- [YOUR OBJECTIVE]:
Filter these records by the string "angle", copying each line that holds it.

[[ GIVEN DATA open ]]

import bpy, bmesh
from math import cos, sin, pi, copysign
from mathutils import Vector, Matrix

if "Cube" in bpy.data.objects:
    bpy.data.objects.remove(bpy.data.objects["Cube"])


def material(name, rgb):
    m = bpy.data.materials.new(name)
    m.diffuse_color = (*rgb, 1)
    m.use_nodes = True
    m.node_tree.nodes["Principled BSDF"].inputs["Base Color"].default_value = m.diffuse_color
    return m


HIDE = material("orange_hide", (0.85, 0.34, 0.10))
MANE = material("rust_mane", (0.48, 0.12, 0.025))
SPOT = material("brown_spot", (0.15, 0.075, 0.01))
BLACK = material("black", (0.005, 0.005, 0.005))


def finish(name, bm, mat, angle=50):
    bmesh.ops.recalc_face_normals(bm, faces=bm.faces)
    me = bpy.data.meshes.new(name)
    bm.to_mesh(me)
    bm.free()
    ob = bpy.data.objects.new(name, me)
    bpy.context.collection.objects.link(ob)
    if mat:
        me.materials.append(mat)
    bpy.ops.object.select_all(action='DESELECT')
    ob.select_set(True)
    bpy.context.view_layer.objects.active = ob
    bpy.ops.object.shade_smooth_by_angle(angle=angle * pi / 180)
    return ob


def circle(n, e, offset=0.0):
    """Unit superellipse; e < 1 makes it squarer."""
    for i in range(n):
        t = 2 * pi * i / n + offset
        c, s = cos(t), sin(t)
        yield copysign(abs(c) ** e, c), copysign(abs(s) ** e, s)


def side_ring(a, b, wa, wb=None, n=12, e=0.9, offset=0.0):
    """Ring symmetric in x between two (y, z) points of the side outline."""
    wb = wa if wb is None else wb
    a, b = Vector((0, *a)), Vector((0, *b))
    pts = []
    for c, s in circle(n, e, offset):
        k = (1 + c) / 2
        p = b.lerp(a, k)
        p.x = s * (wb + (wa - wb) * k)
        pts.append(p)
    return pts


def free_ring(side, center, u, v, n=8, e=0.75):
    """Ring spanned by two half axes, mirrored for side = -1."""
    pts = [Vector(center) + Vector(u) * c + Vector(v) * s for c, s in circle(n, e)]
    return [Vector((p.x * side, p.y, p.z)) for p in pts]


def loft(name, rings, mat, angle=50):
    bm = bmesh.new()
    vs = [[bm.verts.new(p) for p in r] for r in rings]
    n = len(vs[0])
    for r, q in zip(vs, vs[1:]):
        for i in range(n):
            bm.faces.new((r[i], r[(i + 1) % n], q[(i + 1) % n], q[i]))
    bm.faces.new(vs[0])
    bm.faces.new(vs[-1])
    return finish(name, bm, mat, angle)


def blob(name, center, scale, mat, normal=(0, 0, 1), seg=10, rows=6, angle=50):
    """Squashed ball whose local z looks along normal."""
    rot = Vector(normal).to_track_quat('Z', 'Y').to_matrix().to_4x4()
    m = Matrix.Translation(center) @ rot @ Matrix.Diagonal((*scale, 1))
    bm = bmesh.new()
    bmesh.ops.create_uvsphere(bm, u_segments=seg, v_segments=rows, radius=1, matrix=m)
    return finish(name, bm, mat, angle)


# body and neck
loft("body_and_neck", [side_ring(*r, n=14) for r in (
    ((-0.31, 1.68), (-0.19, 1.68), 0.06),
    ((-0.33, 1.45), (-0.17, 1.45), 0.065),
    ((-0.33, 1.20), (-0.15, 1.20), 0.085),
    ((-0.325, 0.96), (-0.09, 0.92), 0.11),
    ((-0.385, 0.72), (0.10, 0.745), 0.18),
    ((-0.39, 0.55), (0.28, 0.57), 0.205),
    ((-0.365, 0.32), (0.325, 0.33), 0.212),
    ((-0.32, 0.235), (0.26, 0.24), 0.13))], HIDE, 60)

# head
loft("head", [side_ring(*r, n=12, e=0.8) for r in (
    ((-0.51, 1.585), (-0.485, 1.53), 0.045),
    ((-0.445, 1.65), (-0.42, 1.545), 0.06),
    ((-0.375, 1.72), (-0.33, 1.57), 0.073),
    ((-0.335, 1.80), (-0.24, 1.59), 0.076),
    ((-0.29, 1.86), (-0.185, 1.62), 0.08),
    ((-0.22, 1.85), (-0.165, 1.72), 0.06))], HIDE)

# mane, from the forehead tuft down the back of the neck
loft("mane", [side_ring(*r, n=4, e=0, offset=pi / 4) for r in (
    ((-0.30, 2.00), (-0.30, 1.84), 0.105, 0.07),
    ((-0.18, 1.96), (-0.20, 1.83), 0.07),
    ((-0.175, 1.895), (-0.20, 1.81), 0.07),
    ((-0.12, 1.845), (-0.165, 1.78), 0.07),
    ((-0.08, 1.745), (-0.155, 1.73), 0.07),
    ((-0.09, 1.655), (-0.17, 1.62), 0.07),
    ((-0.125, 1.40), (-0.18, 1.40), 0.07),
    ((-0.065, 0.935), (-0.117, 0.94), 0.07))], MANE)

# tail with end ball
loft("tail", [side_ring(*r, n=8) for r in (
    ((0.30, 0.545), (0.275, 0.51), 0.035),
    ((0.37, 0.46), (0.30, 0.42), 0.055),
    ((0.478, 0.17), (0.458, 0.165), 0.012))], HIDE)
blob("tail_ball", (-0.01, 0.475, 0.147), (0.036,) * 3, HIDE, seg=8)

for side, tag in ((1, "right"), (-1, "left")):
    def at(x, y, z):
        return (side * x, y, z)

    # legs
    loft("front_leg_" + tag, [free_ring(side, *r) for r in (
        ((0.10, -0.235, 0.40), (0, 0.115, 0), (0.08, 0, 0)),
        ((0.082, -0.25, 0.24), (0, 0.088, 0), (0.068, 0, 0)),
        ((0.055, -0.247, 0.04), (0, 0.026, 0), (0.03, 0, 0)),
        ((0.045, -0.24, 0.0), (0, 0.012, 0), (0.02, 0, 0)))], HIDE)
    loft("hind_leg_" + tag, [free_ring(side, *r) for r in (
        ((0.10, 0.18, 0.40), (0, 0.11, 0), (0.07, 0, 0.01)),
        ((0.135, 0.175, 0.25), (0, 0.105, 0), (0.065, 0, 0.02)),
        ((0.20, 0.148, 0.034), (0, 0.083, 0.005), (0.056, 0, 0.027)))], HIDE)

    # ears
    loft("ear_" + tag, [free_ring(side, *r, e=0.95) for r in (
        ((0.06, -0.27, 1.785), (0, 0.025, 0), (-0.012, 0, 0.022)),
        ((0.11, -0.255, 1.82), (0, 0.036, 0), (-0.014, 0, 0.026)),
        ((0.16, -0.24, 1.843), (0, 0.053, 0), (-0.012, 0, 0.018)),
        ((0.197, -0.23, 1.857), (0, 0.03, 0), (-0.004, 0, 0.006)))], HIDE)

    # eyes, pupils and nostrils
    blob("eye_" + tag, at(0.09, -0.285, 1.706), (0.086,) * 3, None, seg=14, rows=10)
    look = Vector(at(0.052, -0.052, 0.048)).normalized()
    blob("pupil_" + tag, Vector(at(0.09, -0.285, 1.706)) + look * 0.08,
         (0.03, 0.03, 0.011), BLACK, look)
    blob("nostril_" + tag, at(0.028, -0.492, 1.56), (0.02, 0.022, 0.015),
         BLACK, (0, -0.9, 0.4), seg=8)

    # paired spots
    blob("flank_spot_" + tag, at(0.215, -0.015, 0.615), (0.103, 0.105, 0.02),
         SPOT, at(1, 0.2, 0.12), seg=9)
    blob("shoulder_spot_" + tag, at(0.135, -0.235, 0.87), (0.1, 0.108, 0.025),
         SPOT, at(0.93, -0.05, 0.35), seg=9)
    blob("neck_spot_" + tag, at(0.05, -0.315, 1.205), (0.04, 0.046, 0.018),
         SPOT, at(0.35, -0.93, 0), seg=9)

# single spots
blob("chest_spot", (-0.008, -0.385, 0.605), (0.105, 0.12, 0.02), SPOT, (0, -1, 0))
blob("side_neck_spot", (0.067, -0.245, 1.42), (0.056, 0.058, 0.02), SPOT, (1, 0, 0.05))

[[ GIVEN DATA closed ]]

- [WRITTEN ANSWER]:
def finish(name, bm, mat, angle=50):
    bpy.ops.object.shade_smooth_by_angle(angle=angle * pi / 180)
def loft(name, rings, mat, angle=50):
    return finish(name, bm, mat, angle)
def blob(name, center, scale, mat, normal=(0, 0, 1), seg=10, rows=6, angle=50):
    return finish(name, bm, mat, angle)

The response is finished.